» Exercise details
Return the entries below verbatim. Pictures stay out.

» Source material
########################################

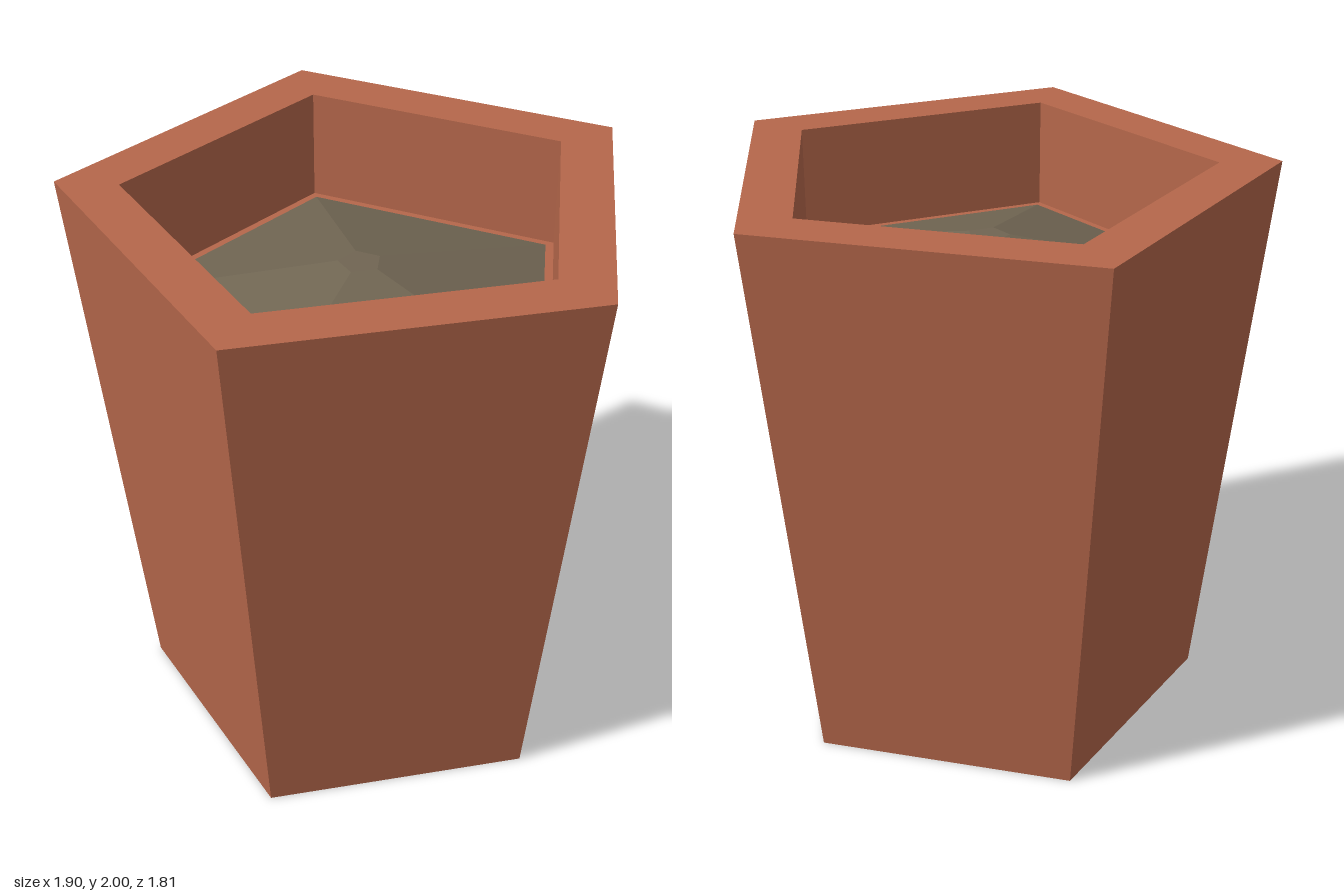
import * as THREE from 'three';

const SIDES = 5;

// Five-sided faceted solid from a [radius, height] profile, one corner towards the back
function pentagonal(profile, material, name) {
  const points = profile.map(([r, y]) => new THREE.Vector2(r, y));
  const geometry = new THREE.LatheGeometry(points, SIDES, Math.PI, Math.PI * 2).toNonIndexed();
  geometry.computeVertexNormals();
  const mesh = new THREE.Mesh(geometry, material);
  mesh.name = name;
  return mesh;
}

export function createModel() {
  const terracotta = new THREE.MeshStandardMaterial({ color: 0xb5674b });
  terracotta.name = 'terracotta';
  const earth = new THREE.MeshStandardMaterial({ color: 0x706552 });
  earth.name = 'earth';

  const model = new THREE.Group();
  model.name = 'planter';

  // Pot: base, flared wall, flat rim, upright inner wall and inner floor
  model.add(pentagonal([
    [0, 0], [0.773, 0], [1, 2], [0.785, 2], [0.785, 1.61], [0, 1.61],
  ], terracotta, 'pot'));

  // Soil: low mound with a small flat top
  model.add(pentagonal([
    [0.75, 1.612], [0.075, 1.76], [0, 1.76],
  ], earth, 'soil'));

  // Centre the pentagon's depth on z = 0
  model.children.forEach((part) => { part.position.z = 0.095; });
  return model;
}
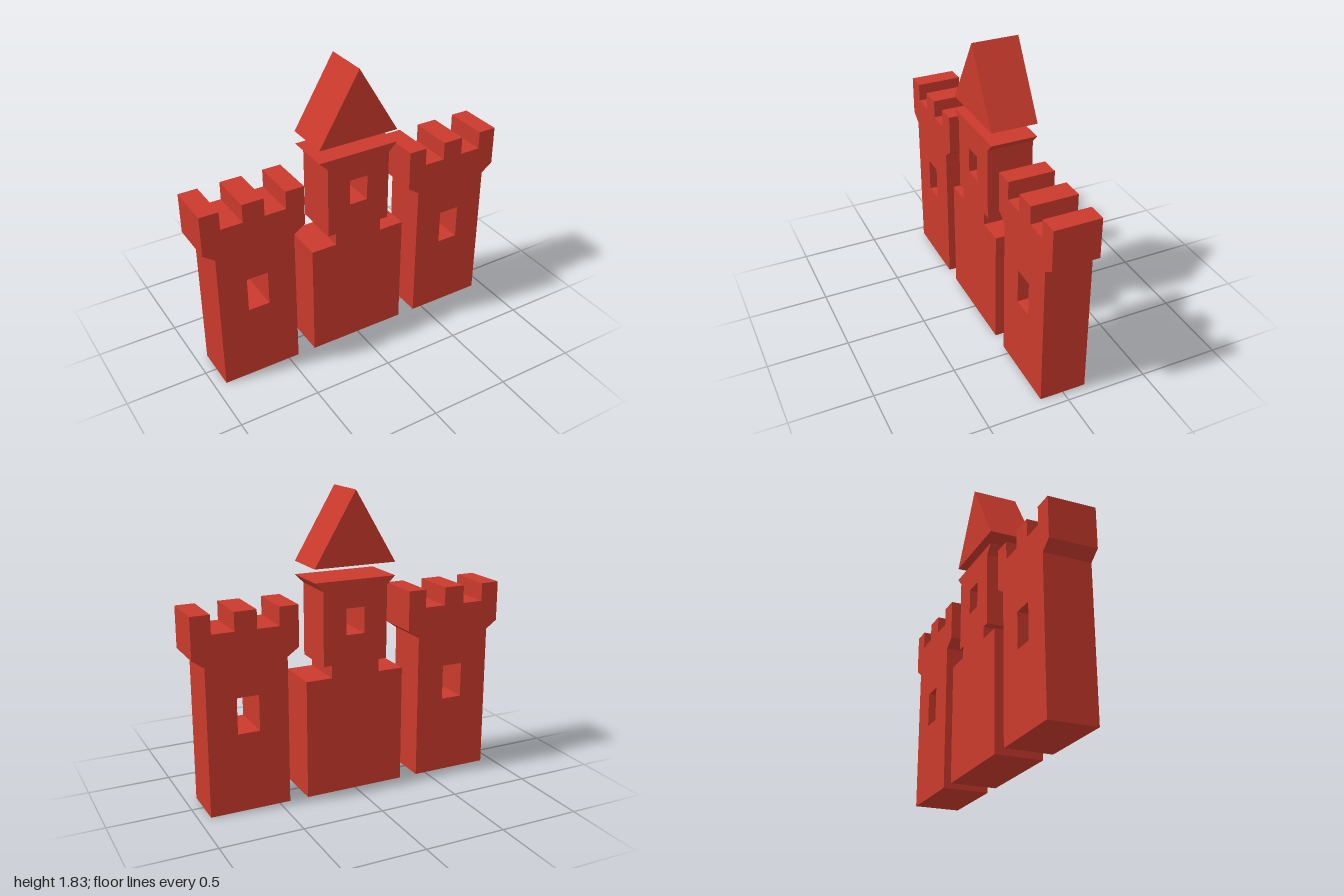
import * as THREE from 'three';

const DEPTH = 0.286;

const toPath = (PathType, pts) => new PathType(pts.map(([x, y]) => new THREE.Vector2(x, y)));

const rect = (x0, x1, y0, y1) => [[x0, y0], [x0, y1], [x1, y1], [x1, y0]];

// Flat outline pushed out to the common wall thickness, centred on z = 0
function slab(name, outline, holes, material) {
  const shape = toPath(THREE.Shape, outline);
  for (const hole of holes) shape.holes.push(toPath(THREE.Path, hole));
  const geometry = new THREE.ExtrudeGeometry(shape, { depth: DEPTH, bevelEnabled: false });
  geometry.translate(0, 0, -DEPTH / 2);
  const mesh = new THREE.Mesh(geometry, material);
  mesh.name = name;
  return mesh;
}

// Mirrors a right-half outline (listed from bottom to top) to a full one
const symmetric = (half) => [...half, ...half.slice().reverse().map(([x, y]) => [-x, y])];

export function createModel() {
  const red = new THREE.MeshStandardMaterial({ color: 0xc93a2c });
  red.name = 'brick red';

  const castle = new THREE.Group();
  castle.name = 'castle';

  // Side towers: flared top with three merlons and one window
  const towerOutline = symmetric([
    [0.247, 0], [0.247, 0.905], [0.319, 0.955], [0.319, 1.205],
    [0.202, 1.205], [0.202, 1.092], [0.067, 1.092], [0.067, 1.205],
  ]);
  const towerWindow = rect(-0.067, 0.067, 0.483, 0.702);
  for (const [name, side] of [['leftTower', 1], ['rightTower', -1]]) {
    const tower = slab(name, towerOutline, [towerWindow], red);
    tower.position.x = side * 0.681;
    castle.add(tower);
  }

  // Central keep: wide base, narrow neck, upper tower with flared rim
  const keepOutline = symmetric([
    [0.318, 0], [0.318, 0.733], [0.155, 0.733], [0.155, 0.81],
    [0.207, 0.81], [0.207, 1.26], [0.26, 1.315],
  ]);
  castle.add(slab('keep', keepOutline, [rect(-0.059, 0.059, 0.985, 1.146)], red));

  // Gabled roof floating above the keep
  castle.add(slab('roof', [[-0.26, 1.396], [0.26, 1.396], [0, 1.832]], [], red));

  return castle;
}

########################################

» Response
import * as THREE from 'three';

const SIDES = 5;

// Five-sided faceted solid from a [radius, height] profile, one corner towards the back
function pentagonal(profile, material, name) {
  const points = profile.map(([r, y]) => new THREE.Vector2(r, y));
  const geometry = new THREE.LatheGeometry(points, SIDES, Math.PI, Math.PI * 2).toNonIndexed();
  geometry.computeVertexNormals();
  const mesh = new THREE.Mesh(geometry, material);
  mesh.name = name;
  return mesh;
}

export function createModel() {
  const terracotta = new THREE.MeshStandardMaterial({ color: 0xb5674b });
  terracotta.name = 'terracotta';
  const earth = new THREE.MeshStandardMaterial({ color: 0x706552 });
  earth.name = 'earth';

  const model = new THREE.Group();
  model.name = 'planter';

  // Pot: base, flared wall, flat rim, upright inner wall and inner floor
  model.add(pentagonal([
    [0, 0], [0.773, 0], [1, 2], [0.785, 2], [0.785, 1.61], [0, 1.61],
  ], terracotta, 'pot'));

  // Soil: low mound with a small flat top
  model.add(pentagonal([
    [0.75, 1.612], [0.075, 1.76], [0, 1.76],
  ], earth, 'soil'));

  // Centre the pentagon's depth on z = 0
  model.children.forEach((part) => { part.position.z = 0.095; });
  return model;
}
import * as THREE from 'three';

const DEPTH = 0.286;

const toPath = (PathType, pts) => new PathType(pts.map(([x, y]) => new THREE.Vector2(x, y)));

const rect = (x0, x1, y0, y1) => [[x0, y0], [x0, y1], [x1, y1], [x1, y0]];

// Flat outline pushed out to the common wall thickness, centred on z = 0
function slab(name, outline, holes, material) {
  const shape = toPath(THREE.Shape, outline);
  for (const hole of holes) shape.holes.push(toPath(THREE.Path, hole));
  const geometry = new THREE.ExtrudeGeometry(shape, { depth: DEPTH, bevelEnabled: false });
  geometry.translate(0, 0, -DEPTH / 2);
  const mesh = new THREE.Mesh(geometry, material);
  mesh.name = name;
  return mesh;
}

// Mirrors a right-half outline (listed from bottom to top) to a full one
const symmetric = (half) => [...half, ...half.slice().reverse().map(([x, y]) => [-x, y])];

export function createModel() {
  const red = new THREE.MeshStandardMaterial({ color: 0xc93a2c });
  red.name = 'brick red';

  const castle = new THREE.Group();
  castle.name = 'castle';

  // Side towers: flared top with three merlons and one window
  const towerOutline = symmetric([
    [0.247, 0], [0.247, 0.905], [0.319, 0.955], [0.319, 1.205],
    [0.202, 1.205], [0.202, 1.092], [0.067, 1.092], [0.067, 1.205],
  ]);
  const towerWindow = rect(-0.067, 0.067, 0.483, 0.702);
  for (const [name, side] of [['leftTower', 1], ['rightTower', -1]]) {
    const tower = slab(name, towerOutline, [towerWindow], red);
    tower.position.x = side * 0.681;
    castle.add(tower);
  }

  // Central keep: wide base, narrow neck, upper tower with flared rim
  const keepOutline = symmetric([
    [0.318, 0], [0.318, 0.733], [0.155, 0.733], [0.155, 0.81],
    [0.207, 0.81], [0.207, 1.26], [0.26, 1.315],
  ]);
  castle.add(slab('keep', keepOutline, [rect(-0.059, 0.059, 0.985, 1.146)], red));

  // Gabled roof floating above the keep
  castle.add(slab('roof', [[-0.26, 1.396], [0.26, 1.396], [0, 1.832]], [], red));

  return castle;
}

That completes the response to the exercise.